Tips for applying a selective herbicide to a lawn
The advice on this page is for a liquid weed killer or herbicide that is applied through a sprayer, watering can or aerosol.
Most of the information on this page is not relevant to granular herbicides, as found in granular weed and feed products.
- If you are going to treat the weeds on the lawn, make sure you have the correct product. Do a little research to identify the weeds, then choose a product that will control the weeds causing problems. Only apply a selective weed killer to the lawn, NEVER treat the lawn with a total weed killer. A total weed killer will kill everything including the grass.
- A selective weed killer will be more effective if it is applied at the correct time of the year. This is usually between April and September when the grass is actively growing. May or June is often the optimum time as growth will be at its strongest during these months. There is also less chance of a drought as it is still relatively early in the season.
- If possible apply a nitrogen based fertiliser about a week before you treat the weeds, as this will encourage strong growth.
- Avoid mowing the lawn 3 days prior to the weed killer application, then don’t mow again for at least 3 days following the application. Leaving the lawn for 3 days following mowing will encourage a large leaf on the target weed. This gives a larger surface area for the chemical to attach itself to making it more effective. Leaving the lawn for another 3 days following the application ensures that the chemical travels through the whole of the weed and that it is not removed from the weed by removing the leaf with the mower.

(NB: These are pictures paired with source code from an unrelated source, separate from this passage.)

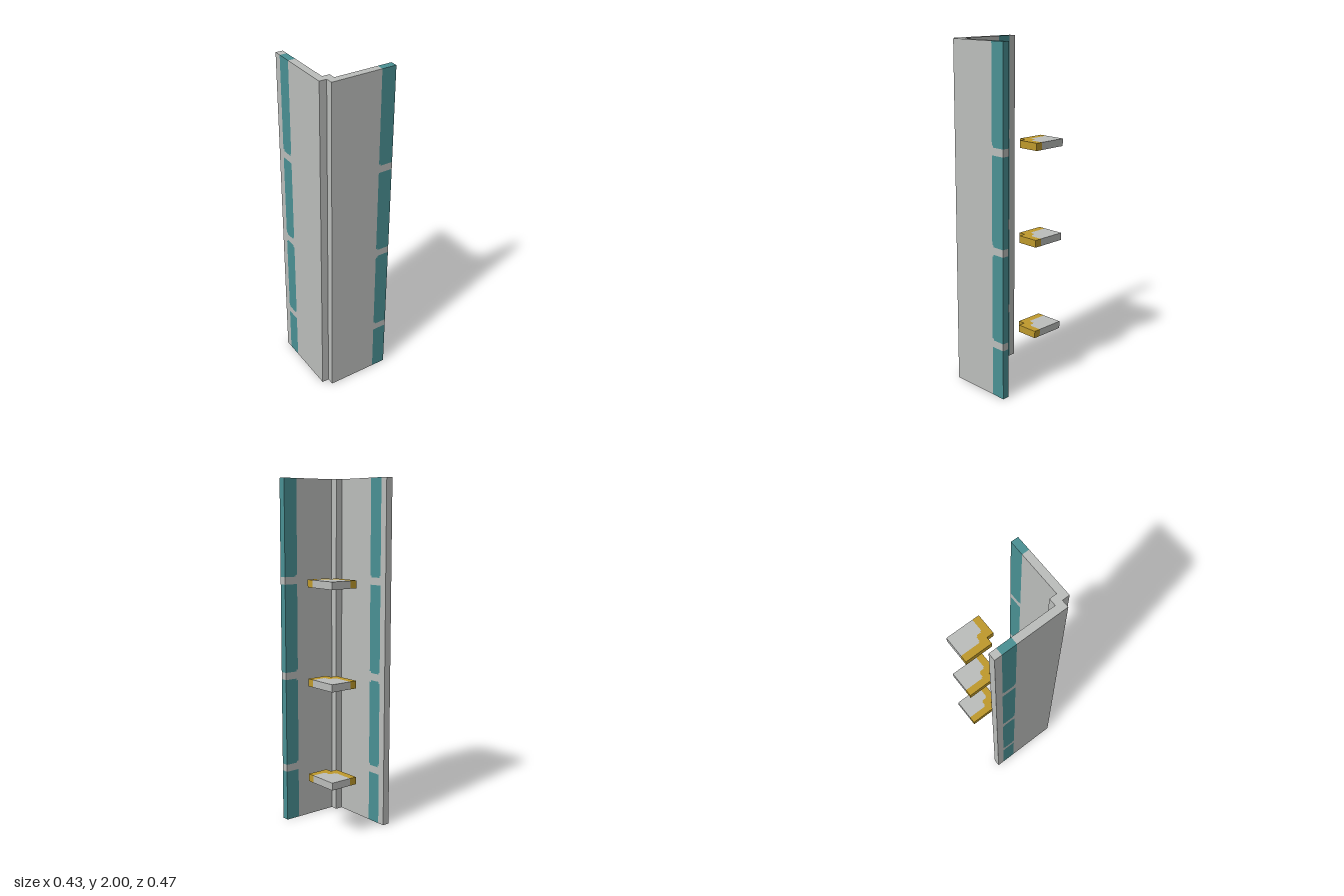
import * as THREE from 'three';

const U = 2 / 47;   // one block
const Q = 0.25;     // corner nick of a painted band, in blocks
const H = 47;

export function createModel() {
  const mat = (name, color) => {
    const m = new THREE.MeshStandardMaterial({ color });
    m.name = name;
    return m;
  };
  const grey = mat('light grey', 0xbcbebc);
  const teal = mat('teal', 0x4a9194);
  const gold = mat('gold', 0xbf9a2c);

  const model = new THREE.Group();
  model.name = 'cornerPanel';

  // Box given by its limits in blocks
  const box = (parent, name, m, [x0, x1], [y0, y1], [z0, z1]) => {
    const g = new THREE.BoxGeometry((x1 - x0) * U, (y1 - y0) * U, (z1 - z0) * U);
    g.translate((x0 + x1) / 2 * U, (y0 + y1) / 2 * U, (z0 + z1) / 2 * U);
    const mesh = new THREE.Mesh(g, m);
    mesh.name = name;
    parent.add(mesh);
  };

  // Teal band broken by grey gaps; place() maps a span along the wall to a box
  const gaps = [[7, 8], [20, 21], [33, 34]];
  const band = (s0, s1, nickEnd, place) => {
    const e = nickEnd ? s1 - Q : s1;
    const nickRow = (y0, y1) => {
      place('band', teal, [s0 + Q, e], [y0, y1]);
      place('bandNick', grey, [s0, s0 + Q], [y0, y1]);
      if (nickEnd) place('bandNick', grey, [e, s1], [y0, y1]);
    };
    let y = 0;
    gaps.forEach(([g0, g1], i) => {
      const top = i === 1 ? g0 - Q : g0;
      place('band', teal, [s0, s1], [y, top]);
      if (top < g0) nickRow(top, g0);
      place('bandGap', grey, [s0, s1], [g0, g1]);
      nickRow(g1, g1 + Q);
      y = g1 + Q;
    });
    place('band', teal, [s0, s1], [y, H]);
  };

  // Front wall
  const frontWall = new THREE.Group();
  frontWall.name = 'frontWall';
  model.add(frontWall);
  const onFront = (n, m, s, y) => box(frontWall, n, m, s, y, [4.5, 5.5]);
  onFront('frontPanel', grey, [-4, 3], [0, H]);
  band(3, 5, false, onFront);

  // Side wall
  const sideWall = new THREE.Group();
  sideWall.name = 'sideWall';
  model.add(sideWall);
  const onSide = (n, m, s, y) => box(sideWall, n, m, [-5, -4], y, s);
  onSide('sidePanel', grey, [-2.5, 4.5], [0, H]);
  onSide('sideEdge', grey, [-5.5, -4.5], [0, H]);
  band(-4.5, -2.5, true, onSide);

  // Post inside the corner
  box(model, 'cornerPost', grey, [-4, -3], [0, H], [3.5, 4.5]);

  // Stepped border between the gold rim and the grey plate, as x, z
  const border = [[2, -5.5], [2, -2.67], [2.17, -2.67], [2.17, -2.5], [2.83, -2.5], [2.83, -2.33],
    [3, -2.33], [3, -1.67], [3.17, -1.67], [3.17, -1.5], [5, -1.5]];
  const slab = (pts) => {
    const shape = new THREE.Shape(pts.map(([x, z]) => new THREE.Vector2(x * U, z * U)));
    const g = new THREE.ExtrudeGeometry(shape, { depth: U, bevelEnabled: false });
    return g.rotateX(Math.PI / 2);
  };
  const plateGeo = slab([...border, [5, -5.5]]);
  const rimGeo = slab([...border, [5, -0.5], [2, -0.5], [2, -1.5], [1, -1.5], [1, -5.5]]);

  // Floating shelves
  for (const [, top] of gaps) {
    const shelf = new THREE.Group();
    shelf.name = 'shelf';
    const plate = new THREE.Mesh(plateGeo, grey);
    plate.name = 'shelfPlate';
    const rim = new THREE.Mesh(rimGeo, gold);
    rim.name = 'shelfRim';
    shelf.add(plate, rim);
    shelf.position.y = top * U;
    model.add(shelf);
  }

  return model;
}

- Spray during the correct weather conditions. Pick a dry day when there is no rain forecast. Rainfall following the application will only wash the chemical off the weeds thus reducing the effectiveness. Ensure the lawn is dry when you spray. Spraying onto a dry leaf ensures the weed killer will stick to the leaf and increase the effectiveness. If you spray onto a wet leaf then some of the chemical may run off.
When to avoid treating weeds
- Don’t spray during periods of drought. Not only can this cause damage the lawn as it places more stress on an already stressed turf, it is liable to be somewhat ineffective as growth is likely to be weak.
- Avoid spraying during periods of excessive heat as this can scorch the lawn, wait until it is a little cooler.
- Never spray in frosty conditions.
- Don’t spray in windy conditions as this can cause the spray to drift and contaminate other non-target plants and fish ponds.